§ Clause 5.
§ (5.35.) MR. H. STEWART
I propose to move the Amendment which stands in the name of the hon. Member for the Cirencester Division, the object of which is to substitute for the Sanitary Authority, as a body to which the County Council may delegate their powers as to the management of allotments, a Committee consisting of a member of the County Council for the district, two ratepayers chosen by the allotment holders, and two ratepayers chosen in open Vestry. By the Bill, as it at present stands, the County Council is to give the first consideration to a body which is discredited. For my own part, I would have preferred a Parish Council; but as we have been beaten on that point, I do press the Government to accept this Amendment.
In page 3, line 20. after the word 'to,' to leave out the words 'the sanitary authority,' and insert 'a Committee consisting of—(1) The member of county council for the district; (2) two ratepayers chosen by the allotment holders; (3) two ratepayers chosen in open vestry.'"—(Mr. Haltey Stewart.)
§ Question proposed," That the words proposed to be left out stand part of the Clause."
§ (5.38.) MR. W. H. LONG
I think the hon. Member who proposed this Amendment must have overlooked the fact that under this Bill the County Council has double powers; that it may either delegate its duties in this respect to the Sanitary Authorities, or, on the recommendation of one-sixth of the electors of the parish, appoint allotment managers. You thus have introduced the element of local administration. I think it is hardly worthwhile to appoint another method and to create another local Parish Authority. I trust that the Amendment will not be pressed.
§ Amendment, by leave, withdrawn.
§ Clause agreed to.
§ Amendments made; Clause agreed to.
§ (5.42.) CAPTAIN VERNEY (Bucks, N.)
I beg to move the new clause of which I have given notice. I think the proposal is a very reasonable one. It is that the school of the parish should, if in receipt of a Government grant, be as 1719 the service of the authority to which the allotment powers are delegated; of course on payment of any expenses that may be incurred. I do hope that the Government will accept this proposal.
§ New Clause (Use of School on Payment of Expenses,)—(Captain Verney,)—brought up, and read the first and second time.
§ Motion made, and Question proposed, "That the Clause be added to the Bill."
§ (5.44.) MR. F. S. STEVENSON (Suffolk, Eye)
I trust the Government will accept this new clause. It must be borne in mind that the case of a rural parish is very different to that of a town. In the latter there is usually a town hall, where public business may be transacted, but most villages are entirely without a public hall of any kind, and the parish school is the most suitable building for the purpose.

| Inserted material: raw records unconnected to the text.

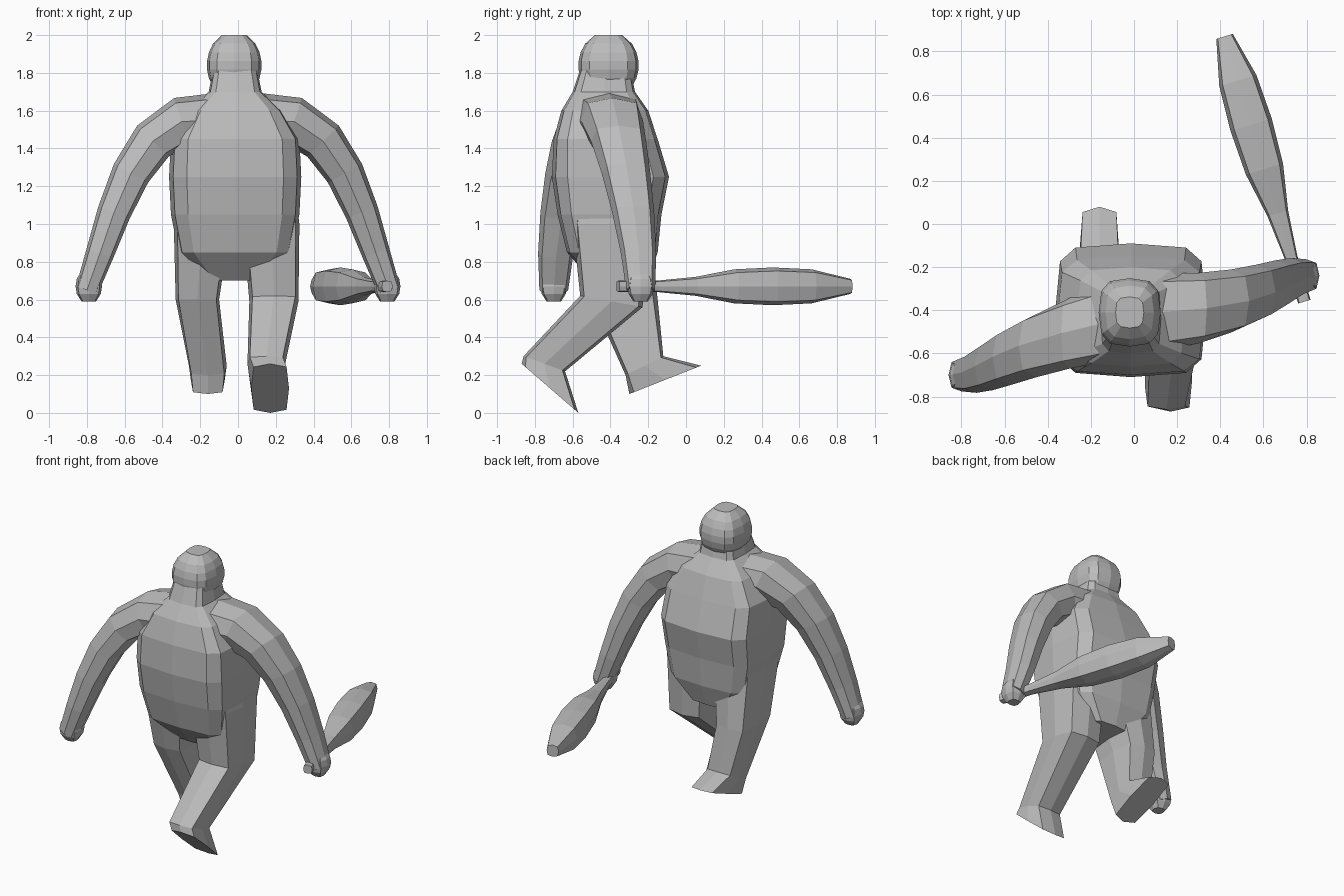
import bpy, bmesh, math
from mathutils import Vector
from mathutils.geometry import interpolate_bezier

cube = bpy.data.objects.get("Cube")
if cube:
    bpy.data.objects.remove(cube)

grey = bpy.data.materials.new("plain grey")
grey.use_nodes = True
colour = (.5, .5, .5, 1)
grey.diffuse_color = colour
grey.node_tree.nodes["Principled BSDF"].inputs["Base Color"].default_value = colour


def squash(value, power):
    return math.copysign(abs(value) ** power, value)


def loft(name, rings, sides, power):
    """Skin of rounded-box rings, each a centre with two half-axis vectors."""
    bm = bmesh.new()
    loops = []
    for centre, along, across in rings:
        angles = [math.tau * i / sides for i in range(sides)]
        loops.append([bm.verts.new(centre + along * squash(math.cos(a), power)
                                   + across * squash(math.sin(a), power)) for a in angles])
    for low, high in zip(loops, loops[1:]):
        for i in range(sides):
            bm.faces.new((low[i - 1], low[i], high[i], high[i - 1]))
    bm.faces.new(loops[0])
    bm.faces.new(loops[-1])
    bmesh.ops.recalc_face_normals(bm, faces=bm.faces)
    mesh = bpy.data.meshes.new(name)
    bm.to_mesh(mesh)
    bm.free()
    mesh.materials.append(grey)
    bpy.context.collection.objects.link(bpy.data.objects.new(name, mesh))


def barrel(name, centre, size, sides, power, count):
    """Bulging closed form that narrows to small caps at its top and bottom."""
    rings = []
    for i in range(count):
        bulge = math.sin(math.pi * (i + .3) / (count - .4)) ** .38
        height = size.z * (2 * i / (count - 1) - 1)
        rings.append((centre + Vector((0, 0, height)),
                      Vector((0, size.y * bulge, 0)), Vector((size.x * bulge, 0, 0))))
    loft(name, rings, sides, power)


def tube(name, points, radii, axis, power):
    """Tapered tube along a path; the length of the axis sets how oval it is."""
    rings = []
    for i, (point, radius) in enumerate(zip(points, radii)):
        run = points[min(i + 1, len(points) - 1)] - points[max(i - 1, 0)]
        rings.append((point, run.cross(axis).normalized() * radius, axis * radius))
    loft(name, rings, sides=8, power=power)


def profile_part(name, rows, sides, power):
    """Part seen from the side: x, half width, rear (y, z) and fore (y, z) per ring."""
    rings = []
    for x, half, rear, fore in rows:
        a, b = Vector((x, *rear)), Vector((x, *fore))
        rings.append(((a + b) / 2, (b - a) / 2, Vector((half, 0, 0))))
    loft(name, rings, sides, power)


def arm(name, side, shoulder_y, upper_y, hand_y):
    """Arm sweeping out and down from the shoulder to a closed hand."""
    path = interpolate_bezier(
        Vector((side * .1, shoulder_y, 1.55)), Vector((side * .55, upper_y, 1.65)),
        Vector((side * .66, hand_y, 1)), Vector((side * .8, hand_y, .65)), 7)
    radii = [.145 - .014 * i for i in range(len(path))]
    tube(name + "_arm", path, radii, Vector((0, 1.25, 0)), power=.7)
    barrel(name + "_hand", Vector((side * .79, hand_y, .67)), Vector((.07, .07, .08)),
           sides=8, power=.6, count=5)


# Torso with a flat-sided belly and a sloping neck: height, half width, rear, fore
torso = [(.7, .15, -.5, -.2), (.85, .3, -.63, -.15), (1.05, .34, -.68, -.13),
         (1.25, .35, -.71, -.09), (1.45, .34, -.7, -.15), (1.6, .25, -.66, -.2),
         (1.7, .14, -.6, -.27), (1.85, .11, -.55, -.3)]
profile_part("torso", [(-.015, half, (rear, z), (fore, z)) for z, half, rear, fore in torso],
             sides=12, power=.45)

# Head
barrel("head", Vector((-.02, -.41, 1.84)), Vector((.145, .16, .16)),
       sides=12, power=.65, count=8)

# Legs in mid stride, the last ring being the sole of a wedge foot
hip, waist = ((-.6, 1), (-.2, 1)), ((-.58, 1.2), (-.22, 1.2))
right_leg = [(-.18, .14, *waist), (-.19, .15, *hip), (-.215, .115, (-.5, .6), (-.15, .6)),
             (-.16, .1, (-.32, .2), (-.12, .3)), (-.16, .09, (-.3, .1), (.08, .25))]
left_leg = [(.16, .14, *waist), (.175, .15, *hip), (.19, .13, (-.56, .62), (-.23, .56)),
            (.15, .1, (-.86, .3), (-.64, .22)), (.17, .1, (-.87, .26), (-.57, 0))]
profile_part("right_leg", right_leg, sides=8, power=.4)
profile_part("left_leg", left_leg, sides=8, power=.4)

# Arms
arm("right", -1, shoulder_y=-.45, upper_y=-.56, hand_y=-.7)
arm("left", 1, shoulder_y=-.41, upper_y=-.39, hand_y=-.24)

# Club with a thin handle and a swollen end
butt, tip = Vector((.79, -.36, .67)), Vector((.42, .87, .67))
girth = (.03, .03, .05, .09, .1, .09, .04)
tube("club", [butt.lerp(tip, i / (len(girth) - 1)) for i in range(len(girth))],
     girth, Vector((0, 0, 1)), power=.6)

Surely the Government might consent to allow schools to be used for this purpose?
§ (5.46.) MR. W H. LONG
I can assure the hon. and gallant Member that the Government entirely sympathise with the spirit of the Amendment, but all those who are conversant with village life must be aware that the Educational Authorities have found great difficulty from the somewhat too frequent use of the school buildings. The Government do not disapprove of the object of the Amendment at all, and they will consider the question between this and the Report stage.
§ Motion, by leave, withdrawn.
§ (5.48.) MR. F. S. STEVENSON
Between this and the Report stage I hope the Government will have the Bill re-printed.
§ Bill reported as amended, to be considered on Tuesday 3rd June, and to be printed. [Bill 318.]